Lorca is a city in Murcia, the region in eastern Spain tucked between Andalusia and Valencia. Its most famous feature is its hilltop fortress, Fortaleza del Sol, built during the Middle Ages.
In 2002, excavations for the construction of a hotel in the fortress unearthed the remains of the ancient Jewish quarter that had once thrived in the city. Prior to that discovery, it was known that there had been a significant Jewish presence in Lorca, but no one knew exactly where it was located. The discovery of the Jewish quarter, its ruins and artifacts, opened up a treasure trove of information about this community.
Archaeological evidence indicates that there were Jews settled in Lorca prior to the conquest by Castile in 1244, but there is documentation mentioning their presence from the mid-13th century up until the expulsion of the Jews from Spain in 1492 (particularly during the 80 years preceding the expulsion). In the early 15th century, the community grew substantially, and that’s when the magnificent synagogue was built. It is the only known medieval synagogue in the country that was never converted into a church.

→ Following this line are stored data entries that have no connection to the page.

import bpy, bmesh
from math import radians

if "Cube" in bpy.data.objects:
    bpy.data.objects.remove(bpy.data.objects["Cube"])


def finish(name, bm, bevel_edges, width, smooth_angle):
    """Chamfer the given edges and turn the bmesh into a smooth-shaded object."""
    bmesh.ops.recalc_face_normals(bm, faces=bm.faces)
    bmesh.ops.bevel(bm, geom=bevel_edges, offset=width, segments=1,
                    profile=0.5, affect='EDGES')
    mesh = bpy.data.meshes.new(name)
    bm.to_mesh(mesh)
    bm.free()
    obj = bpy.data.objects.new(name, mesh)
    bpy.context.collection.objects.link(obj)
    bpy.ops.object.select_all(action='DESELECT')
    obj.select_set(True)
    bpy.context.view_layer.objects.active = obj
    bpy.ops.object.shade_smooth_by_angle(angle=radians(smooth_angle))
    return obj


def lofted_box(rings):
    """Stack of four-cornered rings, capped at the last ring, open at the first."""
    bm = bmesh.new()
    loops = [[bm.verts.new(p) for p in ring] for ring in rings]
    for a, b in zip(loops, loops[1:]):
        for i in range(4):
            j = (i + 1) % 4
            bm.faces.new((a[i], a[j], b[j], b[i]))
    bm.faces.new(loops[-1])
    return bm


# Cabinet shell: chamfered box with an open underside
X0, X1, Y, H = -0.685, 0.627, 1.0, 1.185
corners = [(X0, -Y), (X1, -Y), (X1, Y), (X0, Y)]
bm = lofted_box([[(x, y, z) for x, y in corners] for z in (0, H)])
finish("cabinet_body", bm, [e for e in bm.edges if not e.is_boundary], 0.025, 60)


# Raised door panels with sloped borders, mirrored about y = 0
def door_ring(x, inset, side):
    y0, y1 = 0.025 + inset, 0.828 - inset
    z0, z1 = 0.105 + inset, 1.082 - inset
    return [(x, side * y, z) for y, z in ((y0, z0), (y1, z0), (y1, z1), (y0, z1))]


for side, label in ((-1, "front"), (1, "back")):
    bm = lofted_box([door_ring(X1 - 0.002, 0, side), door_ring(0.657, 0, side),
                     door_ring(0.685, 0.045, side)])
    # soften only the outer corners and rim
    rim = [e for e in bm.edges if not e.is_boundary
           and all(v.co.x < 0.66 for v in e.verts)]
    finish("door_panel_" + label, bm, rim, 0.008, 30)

The Jews of Lorca enjoyed a relatively quiet and protected life thanks to their location inside the fortress. In 1391, for example, when a wave of murderous pogroms swept over the Iberian peninsula, the Jews of Lorca were unaffected. In those days, Jews were considered property of the king, and the allocation of a Jewish quarter was often a measure taken by the Crown to protect Jews as well as keep them separated from Christians.
As in many other places in Spain and the rest of Europe, Jews constituted a vital component of the city’s economy. They engaged in a wide variety of trades, and due to their connections in other Jewish communities in Murcia and in Granada, they served an important role in commerce over the border.
Though the laws of the land were established to maintain separation between Christians and Jews, there was a great deal of cooperation between them, in Lorca as well as in other Castilian cities. Many of those laws were not strictly enforced, and Christians and Jews often engaged in commerce and business together. In By Light of Hidden Candles, we meet a Jewish spice merchant, Abraham de Carmona, and his Christian business partner and friend, Don Tomás.
Jews remained in the city of Lorca right up to the expulsion.
Here is a video (in Spanish, with English and Spanish subtitles) about the Jewish presence in Lorca, including photographs of the castle, various artifacts found there, and 3-D virtual reconstructions of what the judería probably looked like 500 years ago:
In the previous post I linked to a few videos showing more detailed 3-D virtual reconstructions of the judería, the interior of the synagogue, and one of the large homes discovered in the center of the neighborhood.
Today, you can visit the fortress and the excavated Jewish quarter. In By Light of Hidden Candles, we follow NYU students Alma Ben-Ami and Manuel Aguilar as they step into the reconstructed synagogue.
We also follow them into the Archaeological Museum of Lorca, where they view artifacts discovered in the Jewish quarter, such as chanukiyot (Chanukah lamps), ceramics, and glass lamps.